"Couple hiring can help build a more diverse, equitable, and competitive workforce, especially with regard to gender," write Stanford University's Londa Schiebinger, Andrea Davies Henderson, and Shannon Gilmartin in a new report on dual-career academic couples. In a survey they conducted involving 9,043 full-time faculty from 13 research universities, Schiebinger and her colleagues found that female scholars are more likely to have academic partners than their male counterparts and that "rates of dual hiring are higher among women respondents than among men respondents" — 13 percent versus 7 percent. "This means that couple hiring becomes a particularly relevant strategy for the recruitment and retention of female faculty," the authors say.
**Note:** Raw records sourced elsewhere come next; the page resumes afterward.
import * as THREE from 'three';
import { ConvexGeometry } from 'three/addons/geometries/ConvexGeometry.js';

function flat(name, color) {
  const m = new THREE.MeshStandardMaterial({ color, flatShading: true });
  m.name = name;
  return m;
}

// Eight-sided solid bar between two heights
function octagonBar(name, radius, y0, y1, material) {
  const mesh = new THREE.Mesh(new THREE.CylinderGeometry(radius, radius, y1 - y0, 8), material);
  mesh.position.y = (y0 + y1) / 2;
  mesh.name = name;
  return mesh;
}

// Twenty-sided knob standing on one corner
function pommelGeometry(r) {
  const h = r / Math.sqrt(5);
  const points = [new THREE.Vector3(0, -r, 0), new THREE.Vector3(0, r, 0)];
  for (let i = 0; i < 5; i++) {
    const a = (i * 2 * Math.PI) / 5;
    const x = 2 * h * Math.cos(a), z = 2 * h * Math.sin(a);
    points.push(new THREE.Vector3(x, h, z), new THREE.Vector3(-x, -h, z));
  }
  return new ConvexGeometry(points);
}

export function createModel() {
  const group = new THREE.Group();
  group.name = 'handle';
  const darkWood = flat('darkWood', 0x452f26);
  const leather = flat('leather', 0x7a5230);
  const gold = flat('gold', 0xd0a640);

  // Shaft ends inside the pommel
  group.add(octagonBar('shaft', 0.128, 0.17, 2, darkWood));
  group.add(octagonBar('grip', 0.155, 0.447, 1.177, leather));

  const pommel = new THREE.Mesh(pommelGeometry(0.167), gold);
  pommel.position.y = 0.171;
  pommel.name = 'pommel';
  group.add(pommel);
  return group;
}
Further, Schiebinger et al. report having found that "the number-one reason women refused an outside offer was because their academic partners were not offered appropriate employment at the new location." Because of this, they add, "couple hiring is important to attract more female faculty to fields where women are underrepresented, such as the natural sciences and engineering."
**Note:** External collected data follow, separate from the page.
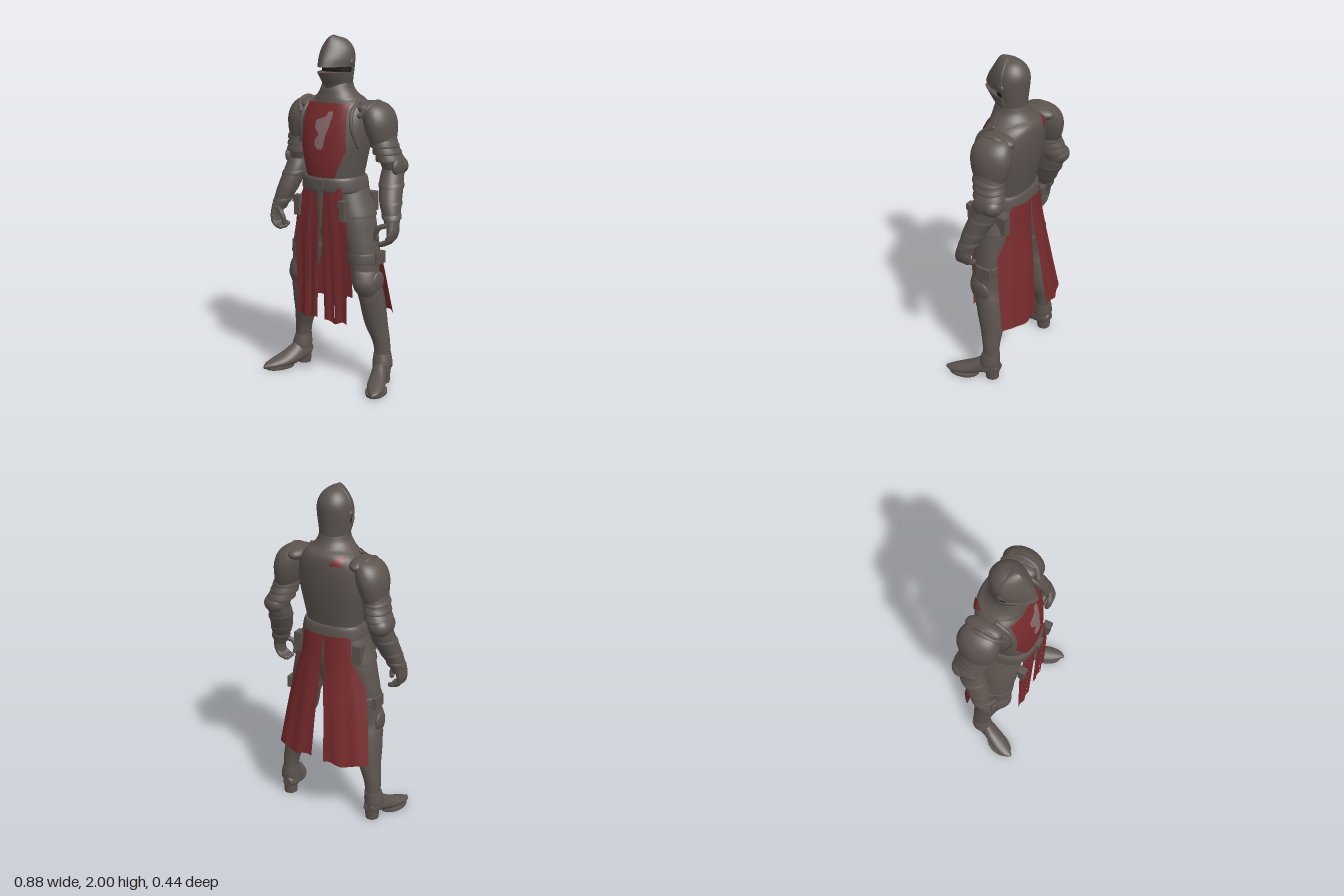
import * as THREE from 'three';
import { mergeGeometries } from 'three/addons/utils/BufferGeometryUtils.js';

const V = (x, y, z) => new THREE.Vector3(x, y, z);
const curve = (pts) => new THREE.CatmullRomCurve3(pts, false, 'catmullrom', 0.5);

function mat(name, color, double) {
  const m = new THREE.MeshStandardMaterial({ color });
  m.name = name;
  if (double) m.side = THREE.DoubleSide;
  return m;
}

function build(pos, idx) {
  const g = new THREE.BufferGeometry();
  g.setAttribute('position', new THREE.Float32BufferAttribute(pos, 3));
  g.setIndex(idx);
  g.computeVertexNormals();
  return g;
}

// Closed body from rows [y, cx, cz, rx, rFront, rBack], rising in y.
// pf and pb shape the front and back halves (2 = ellipse, lower = keeled, higher = boxy).
function loft(rows, { n = 36, sub = 5, pf = 2, pb = 2 } = {}) {
  if (rows[0][0] > rows[rows.length - 1][0]) rows = [...rows].reverse();
  const mid = curve(rows.map((r) => V(r[1], r[0], r[2])));
  const rad = curve(rows.map((r) => V(r[3], r[4], r[5] ?? r[4])));
  const pos = [], idx = [], steps = (rows.length - 1) * sub;
  const ring = (i) => {
    const c = mid.getPoint(i / steps), r = rad.getPoint(i / steps);
    for (let j = 0; j < n; j++) {
      const a = (j / n) * Math.PI * 2, co = Math.cos(a), s = Math.sin(a), e = 2 / (s > 0 ? pf : pb);
      pos.push(c.x + r.x * Math.sign(co) * Math.abs(co) ** e, c.y,
        c.z + (s > 0 ? r.y : r.z) * Math.sign(s) * Math.abs(s) ** e);
    }
    return c;
  };
  for (let i = 0; i <= steps; i++) {
    ring(i);
    for (let j = 0; i < steps && j < n; j++) {
      const a = i * n + j, b = i * n + (j + 1) % n;
      idx.push(a, a + n, b, b, a + n, b + n);
    }
  }
  for (const i of [0, steps]) {
    const o = pos.length / 3, c = ring(i);
    pos.push(c.x, c.y, c.z);
    for (let j = 0; j < n; j++) {
      const a = o + j, b = o + (j + 1) % n;
      idx.push(o + n, i ? b : a, i ? a : b);
    }
  }
  return build(pos, idx);
}

// Open sheet from a point function of u and v
function sheet(f, nu, nv) {
  const pos = [], idx = [];
  for (let i = 0; i <= nv; i++) for (let j = 0; j <= nu; j++) {
    pos.push(...f(j / nu, i / nv));
    const a = i * (nu + 1) + j;
    if (i < nv && j < nu) idx.push(a, a + nu + 1, a + 1, a + 1, a + nu + 1, a + nu + 2);
  }
  return build(pos, idx);
}

// Hanging cloth: rows [y, x, z, x, z, x, z] give three points across; u0..u1 cuts out a strip
function cloth(rows, u0 = 0, u1 = 1, fold = 0.005) {
  const cols = [1, 3, 5].map((k) => curve(rows.map((r) => V(r[k], r[0], r[k + 1]))));
  return sheet((s, v) => {
    const u = u0 + (u1 - u0) * s, [a, b, c] = cols.map((q) => q.getPoint(v));
    const wa = 2 * (u - 0.5) * (u - 1), wb = 4 * u * (1 - u), wc = 2 * u * (u - 0.5);
    const mix = (k) => a[k] * wa + b[k] * wb + c[k] * wc;
    return [mix('x'), mix('y') + 0.008 * v * Math.sin(u * 9), mix('z') + fold * v * Math.sin(u * 14 + v * 2)];
  }, 14, 24);
}

function rope(pts, r) {
  const path = curve(pts.map((p) => V(...p)));
  const ends = [0, 1].map((t) => new THREE.SphereGeometry(r, 10, 8).translate(...path.getPoint(t).toArray()));
  return mergeGeometries([new THREE.TubeGeometry(path, 16, r, 10), ...ends]);
}

const ball = (x, y, z, rx, ry, rz) => new THREE.SphereGeometry(1, 28, 20).scale(rx, ry, rz).translate(x, y, z);
const box = (x, y, z, w, h, d) => new THREE.BoxGeometry(w, h, d).translate(x, y, z);

function mirror(geo) {
  const g = geo.clone().scale(-1, 1, 1), a = g.index.array;
  for (let i = 0; i < a.length; i += 3) [a[i + 1], a[i + 2]] = [a[i + 2], a[i + 1]];
  return g;
}

// Cuirass profile, shared with the cloth that lies on it
const TORSO = [
  [1.12, 0, 0, 0.175, 0.15, 0.105], [1.2, 0, 0, 0.163, 0.165, 0.105], [1.3, 0, 0, 0.178, 0.174, 0.125],
  [1.42, 0, 0, 0.2, 0.163, 0.148], [1.52, 0, 0, 0.205, 0.142, 0.16], [1.6, 0, 0, 0.188, 0.115, 0.163],
  [1.645, 0, -0.005, 0.15, 0.095, 0.15], [1.67, 0, -0.01, 0.11, 0.075, 0.115]];
const BODY_P = 2.4;

// Cloth laid on the cuirass: rows [y, xMin, xMax]
function applique(rows, lift, back = false) {
  const rad = curve(TORSO.map((r) => V(r[3], r[0], r[back ? 5 : 4])));
  return sheet((u, v) => {
    const s = Math.min(v * (rows.length - 1), rows.length - 1.0001), i = Math.floor(s);
    const [y, x0, x1] = rows[i].map((q, k) => q + (rows[i + 1][k] - q) * (s - i));
    let lo = 0, hi = 1;
    for (let k = 0; k < 24; k++) {
      const m = (lo + hi) / 2;
      if (rad.getPoint(m).y < y) lo = m; else hi = m;
    }
    const r = rad.getPoint(lo), x = x0 + (x1 - x0) * u;
    const z = r.z * Math.max(0, 1 - Math.abs(x / r.x) ** BODY_P) ** (1 / BODY_P) + lift;
    return [x, y, back ? -z : z];
  }, 16, 32);
}

export function createModel() {
  const steel = mat('darkSteel', 0x5b534e), red = mat('redCloth', 0x762a2c, true);
  const faded = mat('fadedPatch', 0x85686a, true), dark = mat('shadowBlack', 0x1f1b1a);
  const root = new THREE.Group();
  root.name = 'armouredKnight';
  const add = (name, geo, m = steel) => {
    const mesh = new THREE.Mesh(geo, m);
    mesh.name = name;
    root.add(mesh);
  };
  const pair = (name, geo, m = steel) => {
    add('left' + name, geo, m);
    add('right' + name, mirror(geo), m);
  };

  // Helmet
  add('skullCap', loft([[1.69, 0, 0, 0.082, 0.06, 0.09], [1.76, 0, 0, 0.088, 0.055, 0.092], [1.84, 0, 0, 0.098, 0.055, 0.1],
    [1.9, 0, 0, 0.097, 0.07, 0.103], [1.945, 0, 0, 0.08, 0.075, 0.085], [1.978, 0, 0, 0.046, 0.06, 0.05], [1.992, 0, 0.01, 0.006, 0.01, 0.01]]));
  add('eyeSlot', loft([[1.785, 0, 0, 0.094, 0.065, 0.02], [1.845, 0, 0, 0.098, 0.065, 0.02]], { sub: 1 }), dark);
  add('visor', loft([[1.83, 0, 0, 0.101, 0.16, 0.02], [1.875, 0, 0, 0.104, 0.142, 0.02], [1.925, 0, 0, 0.094, 0.112, 0.02],
    [1.965, 0, 0.005, 0.066, 0.083, 0.02], [1.988, 0, 0.02, 0.034, 0.05, 0.02], [2, 0, 0.04, 0.004, 0.012, 0.01]], { pf: 1.5 }));
  add('bevor', loft([[1.69, 0, 0, 0.082, 0.085, 0.06], [1.73, 0, 0, 0.087, 0.103, 0.06], [1.765, 0, 0, 0.094, 0.135, 0.04],
    [1.8, 0, 0, 0.1, 0.166, 0.02]], { pf: 1.5 }));
  pair('VisorPivot', ball(0.099, 1.855, 0, 0.01, 0.018, 0.018));

  // Neck and trunk
  add('gorget', loft([[1.625, 0, -0.01, 0.155, 0.118, 0.148], [1.65, 0, -0.01, 0.146, 0.114, 0.142], [1.675, 0, -0.005, 0.118, 0.104, 0.118],
    [1.705, 0, 0, 0.096, 0.094, 0.102], [1.74, 0, 0, 0.086, 0.08, 0.09]]));
  add('cuirass', loft(TORSO, { n: 48, pf: BODY_P, pb: BODY_P }));
  add('pelvis', loft([[0.8, 0, 0, 0.06, 0.06, 0.06], [0.9, 0, 0, 0.13, 0.1, 0.08], [1, 0, 0, 0.17, 0.12, 0.1], [1.15, 0, 0, 0.178, 0.135, 0.1]]));
  add('belt', loft([[1.135, 0, 0, 0.187, 0.175, 0.122], [1.15, 0, 0, 0.193, 0.183, 0.128], [1.205, 0, 0, 0.184, 0.186, 0.124],
    [1.222, 0, 0, 0.176, 0.178, 0.117]], { sub: 2, n: 48, pf: BODY_P, pb: BODY_P }));
  add('buckle', box(0.005, 1.185, 0.186, 0.06, 0.055, 0.026));
  add('beltTail', new THREE.CylinderGeometry(0.026, 0.008, 0.23, 4).scale(1, 1, 0.25).translate(0.005, 1.05, 0.178));
  pair('ArmholeRim', rope([[0.155, 1.645, 0.01], [0.16, 1.59, 0.09], [0.175, 1.5, 0.115], [0.195, 1.4, 0.08]], 0.011));
  pair('FrontPouch', box(0.155, 1.045, 0.165, 0.036, 0.11, 0.04));
  pair('PouchFlap', box(0.155, 1.085, 0.168, 0.044, 0.04, 0.046));
  pair('HipPouch', box(0.19, 1.07, -0.07, 0.05, 0.11, 0.06));

  // Tabard, faded patch and shoulder scraps
  add('tabard', applique([[1.632, -0.138, 0.138], [1.52, -0.142, 0.142], [1.38, -0.155, 0.15], [1.2, -0.085, 0.08]], 0.007), red);
  add('fadedPatch', applique([[1.59, 0.035, 0.062], [1.56, 0.02, 0.062], [1.54, -0.04, 0.056], [1.5, -0.043, 0.05], [1.46, -0.008, 0.036],
    [1.43, -0.036, 0.03], [1.4, -0.033, 0.03], [1.38, -0.01, 0.015]], 0.011), faded);
  add('shoulderScrap', applique([[1.648, -0.13, -0.085], [1.6, -0.125, -0.055]], 0.007, true), red);

  // Front skirt: two panels, each torn into strips
  const frontRight = [[1.17, -0.118, 0.155, -0.06, 0.17, -0.012, 0.172], [1, -0.17, 0.158, -0.09, 0.172, -0.012, 0.172],
    [0.78, -0.177, 0.157, -0.095, 0.168, -0.017, 0.167], [0.39, -0.172, 0.155, -0.1, 0.163, -0.03, 0.16]];
  const frontLeft = [[1.17, 0.13, 0.155, 0.075, 0.17, 0.025, 0.172], [1, 0.172, 0.158, 0.09, 0.172, 0.018, 0.172],
    [0.78, 0.179, 0.157, 0.095, 0.168, 0.016, 0.167], [0.385, 0.174, 0.155, 0.1, 0.163, 0.022, 0.16]];
  [[0, 0.63], [0.645, 1]].forEach(([a, b]) => add('frontRightSkirt', cloth(frontRight, a, b, 0.004), red));
  [[0, 0.5], [0.515, 1]].forEach(([a, b]) => add('frontLeftSkirt', cloth(frontLeft, a, b, 0.004), red));

  // Back skirt, flaring from the belt
  const backSkirt = (s, d) => [[1.17, 0.172 * s, -0.03, 0.115 * s, -0.118, 0.002 * s, -0.134], [0.98, 0.213 * s, -0.045, 0.135 * s, -0.128, 0.012 * s, -0.147],
    [0.7, 0.263 * s, -0.09, 0.155 * s, -0.165, 0.03 * s, -0.178 - d / 2], [0.4, 0.3 * s, -0.142, 0.178 * s, -0.197 - d / 2, 0.046 * s, -0.202 - d]];
  add('backLeftSkirt', cloth(backSkirt(1, 0)), red);
  add('backRightSkirt', cloth(backSkirt(-1, 0.02)), red);

  // Shoulders
  pair('Pauldron', loft([[1.4, 0.282, -0.045, 0.058, 0.085], [1.46, 0.272, -0.045, 0.074, 0.108], [1.53, 0.26, -0.045, 0.084, 0.12],
    [1.59, 0.245, -0.045, 0.078, 0.108], [1.63, 0.225, -0.045, 0.056, 0.075], [1.645, 0.215, -0.045, 0.01, 0.012]]));
  pair('PauldronCrest', rope([[0.2, 1.57, 0.072], [0.235, 1.615, 0.035], [0.24, 1.638, -0.045], [0.23, 1.61, -0.12]], 0.015));
  pair('ShoulderPlate', ball(0.195, 1.605, -0.045, 0.06, 0.04, 0.105));

  // Arms: inner limb, overlapping bands, elbow, forearm
  pair('UpperArm', loft([[1.26, 0.325, -0.085, 0.058, 0.066], [1.34, 0.31, -0.07, 0.066, 0.078], [1.42, 0.288, -0.05, 0.066, 0.085], [1.5, 0.27, -0.045, 0.066, 0.085]]));
  [[1.395, 0.287, -0.047], [1.355, 0.298, -0.058], [1.315, 0.312, -0.068]].forEach(([y, x, z], i) =>
    pair('ArmBand' + (i + 1), loft([[y, x, z, 0.075, 0.092], [y + 0.012, x, z, 0.076, 0.093], [y + 0.055, x - 0.01, z + 0.008, 0.062, 0.08]], { sub: 2 })));
  pair('ElbowCop', ball(0.335, 1.285, -0.105, 0.064, 0.056, 0.06));
  pair('ElbowWing', ball(0.372, 1.285, -0.065, 0.024, 0.055, 0.065));
  pair('Forearm', loft([[1.27, 0.328, -0.075, 0.06, 0.07], [1.2, 0.335, -0.047, 0.066, 0.075], [1.1, 0.358, -0.003, 0.061, 0.068],
    [1.03, 0.38, 0.022, 0.05, 0.055], [0.97, 0.395, 0.035, 0.036, 0.046]]));
  [[1.17, 0.343, -0.035, 0.068, 0.075], [1.08, 0.365, 0.003, 0.06, 0.066], [1.01, 0.386, 0.027, 0.052, 0.057]].forEach(([y, x, z, a, b], i) =>
    pair('ForearmBand' + (i + 1), loft([[y, x, z, a, b], [y + 0.02, x - 0.006, z - 0.008, a + 0.002, b + 0.002], [y + 0.045, x - 0.013, z - 0.018, a - 0.008, b - 0.01]], { sub: 2 })));

  // Hands with curled fingers
  pair('Palm', loft([[0.9, 0.402, 0.05, 0.02, 0.044], [0.94, 0.408, 0.047, 0.026, 0.05], [1, 0.4, 0.038, 0.034, 0.045]]));
  for (let i = 0; i < 4; i++) {
    const z = 0.015 + i * 0.024, d = i === 0 ? 0.01 : 0;
    pair('Finger' + (i + 1), rope([[0.408, 0.93, z], [0.402, 0.9 + d, z], [0.38, 0.878 + d, z], [0.35, 0.87 + d, z]], 0.0135));
  }
  pair('Thumb', rope([[0.385, 0.98, 0.075], [0.345, 0.965, 0.09], [0.325, 0.93, 0.09], [0.325, 0.9, 0.085]], 0.0145));

  // Legs
  pair('Leg', loft([[1.15, 0.1, 0, 0.09, 0.125, 0.1], [1, 0.135, 0, 0.108, 0.132, 0.1], [0.9, 0.157, 0, 0.108, 0.128, 0.088],
    [0.8, 0.187, 0, 0.096, 0.12, 0.075], [0.7, 0.205, 0.01, 0.08, 0.105, 0.075], [0.62, 0.222, 0.015, 0.075, 0.09, 0.075],
    [0.55, 0.235, 0.005, 0.072, 0.075, 0.085], [0.45, 0.245, -0.012, 0.07, 0.073, 0.083], [0.35, 0.255, -0.03, 0.064, 0.066, 0.072],
    [0.25, 0.28, -0.045, 0.05, 0.053], [0.16, 0.287, -0.048, 0.044, 0.05], [0.08, 0.288, -0.045, 0.045, 0.052]]));
  pair('HipPlate', loft([[1, 0.14, 0, 0.112, 0.136, 0.104], [1.02, 0.135, 0, 0.113, 0.137, 0.105], [1.15, 0.105, 0, 0.09, 0.126, 0.102]], { sub: 3 }));
  pair('ThighStrap', loft([[0.735, 0.199, 0.005, 0.09, 0.114, 0.078], [0.745, 0.198, 0.005, 0.094, 0.118, 0.081], [0.785, 0.19, 0.002, 0.101, 0.122, 0.081],
    [0.795, 0.188, 0.002, 0.098, 0.12, 0.077]], { sub: 1 }));
  pair('ThighPouch', box(0.284, 0.762, -0.005, 0.028, 0.07, 0.09));
  pair('KneeCop', loft([[0.54, 0.235, 0.045, 0.05, 0.04], [0.58, 0.228, 0.045, 0.072, 0.068], [0.62, 0.224, 0.045, 0.078, 0.083],
    [0.67, 0.213, 0.04, 0.078, 0.083], [0.71, 0.205, 0.035, 0.068, 0.078]], { pf: 1.7 }));
  pair('KneeWing', ball(0.293, 0.63, 0.015, 0.016, 0.055, 0.055));
  pair('ShinPlate', loft([[0.43, 0.247, 0.025, 0.02, 0.034], [0.49, 0.242, 0.02, 0.058, 0.058], [0.55, 0.235, 0.025, 0.07, 0.064]], { pf: 1.7 }));
  pair('AnkleCuff', loft([[0.1, 0.292, -0.04, 0.056, 0.062], [0.13, 0.291, -0.042, 0.057, 0.062], [0.185, 0.286, -0.048, 0.048, 0.054]], { sub: 3 }));

  // Boots: lofted heel to toe, then laid flat
  pair('Boot', loft([[-0.102, 0.284, -0.08, 0.03, 0.02, 0.03], [-0.06, 0.286, -0.07, 0.047, 0.03, 0.08], [0, 0.297, -0.06, 0.05, 0.038, 0.085],
    [0.06, 0.322, -0.045, 0.056, 0.042, 0.055], [0.12, 0.347, -0.033, 0.056, 0.032, 0.036], [0.18, 0.372, -0.025, 0.036, 0.023, 0.02],
    [0.218, 0.385, -0.02, 0.006, 0.012, 0.008]]).rotateX(Math.PI / 2));
  pair('Heel', new THREE.CylinderGeometry(0.044, 0.04, 0.07, 20).translate(0.287, 0.035, -0.055));
  pair('Sole', loft([[0, 0.345, 0.105, 0.06, 0.1, 0.085], [0.016, 0.345, 0.105, 0.061, 0.1, 0.085]], { sub: 1 })
    .translate(-0.345, 0, -0.105).rotateY(0.36).translate(0.345, 0, 0.105));
  return root;
}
The authors also report having found differences in how male and female academics negotiate for couple hires. "Historically, men more than women have used their market power to bargain for positions for their partners," they write. For their survey, male respondents comprised the majority of first hires — 58 percent — and only 26 percent of second hires. However, the authors suggest that "gender ratios of first and second hires may be changing with time, which suggests that there is an increasingly equitable share of bargaining power among women and men." They add that "recruiting women as first hires breaks the stereotype of senior academics seeking to negotiate jobs for junior partners."